#### WHAT THE TASK ASKS
Scan the records below and copy every line that contains the string "right".

#### EXERCISE DATA
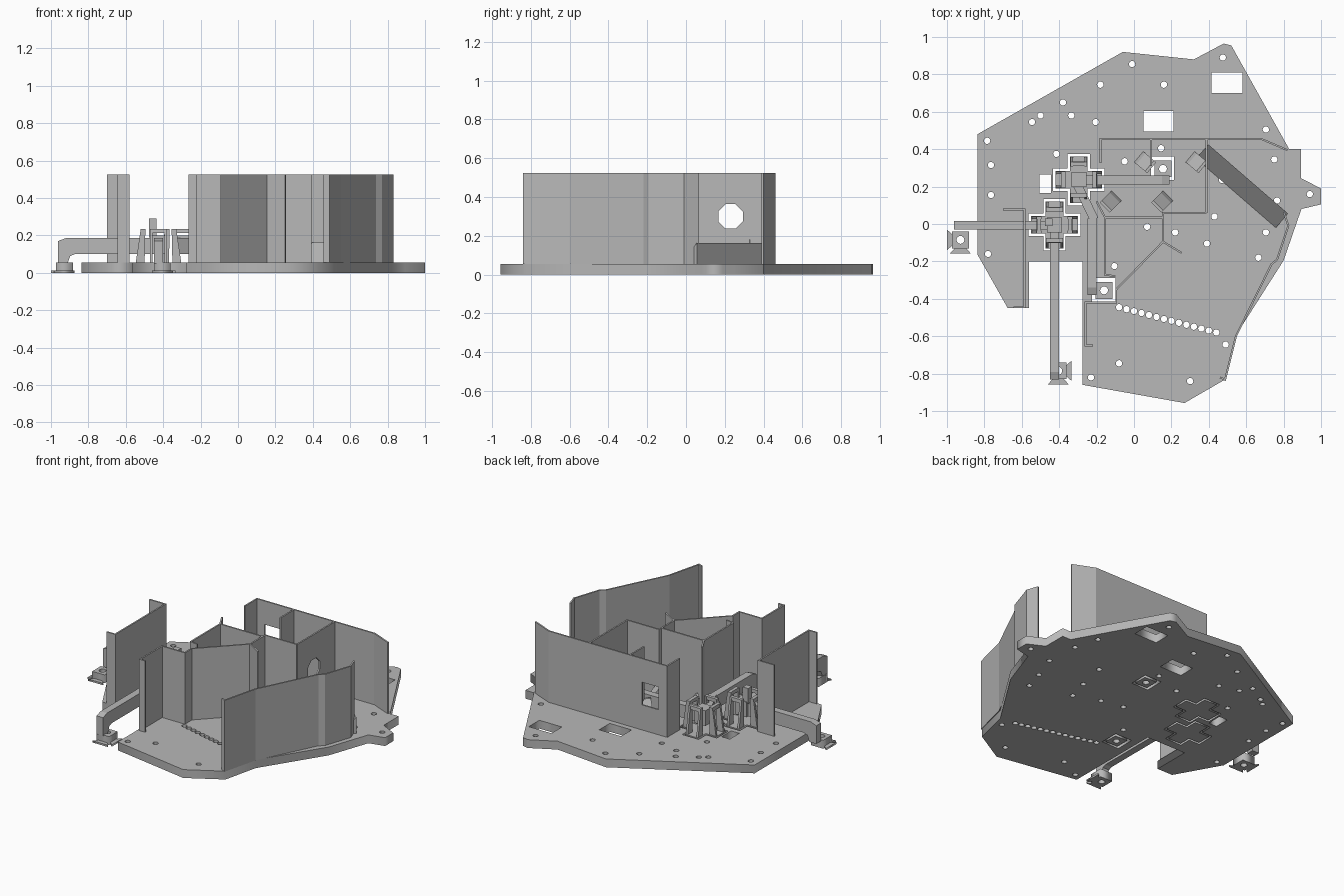
import bpy, bmesh, math
from mathutils import Matrix, Vector

if "Cube" in bpy.data.objects:
    bpy.data.objects.remove(bpy.data.objects["Cube"])

grey = bpy.data.materials.new("plain_grey")
grey.diffuse_color = (0.48, 0.48, 0.48, 1)
grey.use_nodes = True
grey.node_tree.nodes["Principled BSDF"].inputs["Base Color"].default_value = grey.diffuse_color
BASE, TOP = 0.055, 0.525


def finish(name, bm):
    bmesh.ops.recalc_face_normals(bm, faces=bm.faces)
    me = bpy.data.meshes.new(name)
    bm.to_mesh(me)
    bm.free()
    me.materials.append(grey)
    ob = bpy.data.objects.new(name, me)
    bpy.context.collection.objects.link(ob)
    return ob


def plate(name, loops, z0, z1):
    """Flat plate: first loop is the outline, the others are holes."""
    cu = bpy.data.curves.new(name, 'CURVE')
    cu.dimensions, cu.fill_mode = '2D', 'BOTH'
    cu.extrude = (z1 - z0) / 2
    for pts in loops:
        sp = cu.splines.new('POLY')
        sp.points.add(len(pts) - 1)
        for p, (x, y) in zip(sp.points, pts):
            p.co = (x, y, 0, 1)
        sp.use_cyclic_u = True
    cu.materials.append(grey)
    ob = bpy.data.objects.new(name, cu)
    ob.location.z = (z0 + z1) / 2
    bpy.context.collection.objects.link(ob)
    bpy.ops.object.select_all(action='DESELECT')
    ob.select_set(True)
    bpy.context.view_layer.objects.active = ob
    bpy.ops.object.convert(target='MESH')
    return ob


def prism(name, profile, width, x, y, angle, side=0.0):
    """Profile in (outward, up), extruded sideways, turned about z."""
    bm = bmesh.new()
    f = bm.faces.new([bm.verts.new((u, side - width / 2, z)) for u, z in profile])
    ex = bmesh.ops.extrude_face_region(bm, geom=[f])
    vs = [g for g in ex["geom"] if isinstance(g, bmesh.types.BMVert)]
    bmesh.ops.translate(bm, verts=vs, vec=(0, width, 0))
    bm.transform(Matrix.Translation((x, y, 0)) @ Matrix.Rotation(math.radians(angle), 4, 'Z'))
    return finish(name, bm)


def box(name, x0, x1, y0, y1, z0, z1):
    return prism(name, [(x0, z0), (x1, z0), (x1, z1), (x0, z1)], y1 - y0, 0, (y0 + y1) / 2, 0)


def wall(name, path, z0=BASE, z1=TOP):
    bm = bmesh.new()
    cols = [(bm.verts.new((x, y, z0)), bm.verts.new((x, y, z1))) for x, y in path]
    for a, b in zip(cols, cols[1:]):
        bm.faces.new((a[0], b[0], b[1], a[1]))
    ob = finish(name, bm)
    m = ob.modifiers.new("thickness", 'SOLIDIFY')
    m.thickness, m.offset, m.use_even_offset = 0.01, 0, True
    return ob


def cut(ob, cutter):
    cutter.hide_render = True
    cutter.display_type = 'WIRE'
    m = ob.modifiers.new("opening", 'BOOLEAN')
    m.operation, m.object, m.solver = 'DIFFERENCE', cutter, 'EXACT'


def bore(ob, pos, direction, radius, sides):
    bm = bmesh.new()
    bmesh.ops.create_cone(bm, cap_ends=True, segments=sides, radius1=radius, radius2=radius, depth=0.1)
    spin = Matrix.Rotation(math.pi / sides, 4, 'Z')
    turn = Vector(direction).to_track_quat('Z', 'Y').to_matrix().to_4x4()
    bm.transform(Matrix.Translation(pos) @ turn @ spin)
    cut(ob, finish("bore_cutter", bm))


def ring(x, y, r=0.017, n=14):
    return [(x + r * math.cos(2 * math.pi * i / n), y + r * math.sin(2 * math.pi * i / n)) for i in range(n)]


def rect(x0, x1, y0, y1):
    return [(x0, y0), (x1, y0), (x1, y1), (x0, y1)]


def plus(x, y, a, b):
    q = [(a, -b), (a, b), (b, b), (b, a), (-b, a), (-b, b), (-a, b), (-a, -b), (-b, -b), (-b, -a), (b, -a), (b, -b)]
    return [(x + u, y + v) for u, v in q]


# Base plate with holes
outline = [(-.837, .48), (-.06, .92), (.32, .88), (.48, .965), (.52, .955), (.83, .40), (.892, .40),
           (.892, .245), (1, .19), (1, .105), (.895, .08), (.80, -.195), (.545, -.595), (.49, -.83),
           (.27, -.957), (-.275, -.86), (-.275, -.20), (-.562, -.20), (-.562, -.45), (-.675, -.45), (-.837, -.163)]
spots = [(-.01, .855), (.475, .89), (-.18, .745), (.16, .745), (-.38, .65), (-.545, .545), (-.5, .58),
         (-.335, .58), (-.205, .545), (.705, .505), (-.785, .445), (-.415, .375), (-.765, .315),
         (-.765, .155), (-.78, -.16), (.75, .345), (.47, .235), (.94, .16), (.765, .125), (.43, .04),
         (.22, -.045), (.39, -.105), (.07, -.015), (-.105, -.225), (.665, -.18), (.705, -.045),
         (.49, -.645), (-.08, -.745), (-.23, -.82), (.30, -.84), (-.05, .335), (.145, .405)]
spots += [(-.08 + .04 * i, -.445 - .0104 * i) for i in range(14)]
hubs = [(-.425, -.005), (-.295, .237)]
inner_pads = [(.155, .295), (-.16, -.355)]
holes = [ring(x, y) for x, y in spots]
holes += [rect(.415, .58, .70, .81), rect(.05, .21, .495, .605), rect(-.505, -.445, .165, .265)]
holes += [plus(x, y, .138, .06) for x, y in hubs]
holes += [rect(x - .065, x + .06, y - .06, y + .065) for x, y in inner_pads]
plate("base_plate", [outline] + holes, 0, BASE)

# Tall thin walls
wall("left_wall", [(-.70, .077), (-.585, .077), (-.585, -.445), (-.645, -.445)])
wall("front_wall", [(-.22, -.65), (-.26, -.65), (-.26, -.42), (-.095, -.42), (-.095, -.35),
                    (.155, -.095), (.155, .06), (.387, .06)])
wall("front_wall_wing", [(.155, -.095), (.255, -.155)])
wall("inner_cross_wall", [(.155, .035), (-.155, .035)])
wall("channel_wall", [(-.20, .12), (-.155, .035), (-.155, -.27), (-.10, -.28)])
wall("inner_back_wall", [(.09, .45), (.09, .31)])
side = wall("inner_side_wall", [(.387, .06), (.387, .45)])
bore(side, (.387, .23, .30), (1, 0, 0), .068, 8)
back = wall("back_wall", [(-.18, .325), (-.18, .455), (.68, .455), (.82, .395)])
bore(back, (.46, .455, .50), (0, 1, 0), .013, 12)
cut(back, box("window_cutter", -.12, 0, .42, .49, .22, .37))
right = wall("right_wall", [(.46, -.82), (.487, -.832), (.545, -.6), (.735, -.215), (.765, -.19),
                            (.825, -.01), (.80, .065)])
bore(right, (.576, -.54, .50), (.88, -.46, 0), .013, 12)

# Low wedge ramp behind the right wall
ramp_len = math.hypot(.45, .39)
prism("ramp", [(0, BASE), (.10, BASE), (.10, .163)], ramp_len - .03, .545, .165, 49.1)

# Cross-shaped lever hubs: floor insert, tapered fins, bridges, pivot block
for hx, hy in hubs:
    plate("hub_floor", [plus(hx, hy, .125, .047)], 0, BASE)
    box("pivot_block", hx - .04, hx + .04, hy - .04, hy + .04, .10, .20)
    for a in range(0, 360, 90):
        for s in (-.038, .038):
            prism("hub_fin", [(.125, .03), (.095, .235), (.07, .235), (.075, .03)], .014, hx, hy, a, s)
        prism("hub_bridge", [(.072, .212), (.096, .212), (.094, .235), (.072, .235)], .08, hx, hy, a)
box("hub_pin", -.475, -.435, -.01, .03, .19, .29)


# Lever arms with a dropped outer end
def lever(name, x, y, angle, length):
    n = length
    prism(name, [(0, .10), (n - .26, .10), (n - .09, .10), (n - .065, .09), (n - .05, .05), (n, .05),
                 (n, .17), (n - .04, .185), (0, .185)], .047, x, y, angle)


lever("left_lever", -.425, -.007, 180, .537)
lever("front_lever", -.425, -.007, -90, .825)
lever("back_lever", -.295, .235, 0, .485)
lever("inner_lever", -.225, .03, -90, .41)
prism("inner_lever_elbow", [(0, .10), (.235, .10), (.235, .185), (0, .185)], .047, -.315, .235, -64)

# Bored pads at the lever ends
for px, py in inner_pads + [(-.928, -.085), (-.405, -.785)]:
    plate("lever_pad", [rect(px - .045, px + .045, py - .045, py + .045), ring(px, py, .021, 16)], 0, BASE)

# Flared feet on the two outer pads
for px, py, turns in [(-.928, -.085, (180, -90)), (-.405, -.785, (0, -90))]:
    for t in turns:
        c, s = round(math.cos(math.radians(t))), round(math.sin(math.radians(t)))
        flare = [(.044, -.03), (.072, -.055), (.072, .055), (.044, .03)]
        plate("pad_foot", [[(px + u * c - v * s, py + u * s + v * c) for u, v in flare]], 0, .012)

# Small angled clips inside the walled area
for cx, cy, ang in [(.06, .33, 140), (.335, .33, 140), (-.125, .12, 45), (.15, .12, 45)]:
    prism("angled_clip", [(-.045, BASE), (.045, BASE), (.03, .10), (-.03, .18), (-.045, .18)], .075, cx, cy, ang)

#### YOUR RESPONSE
right = wall("right_wall", [(.46, -.82), (.487, -.832), (.545, -.6), (.735, -.215), (.765, -.19),
bore(right, (.576, -.54, .50), (.88, -.46, 0), .013, 12)
# Low wedge ramp behind the right wall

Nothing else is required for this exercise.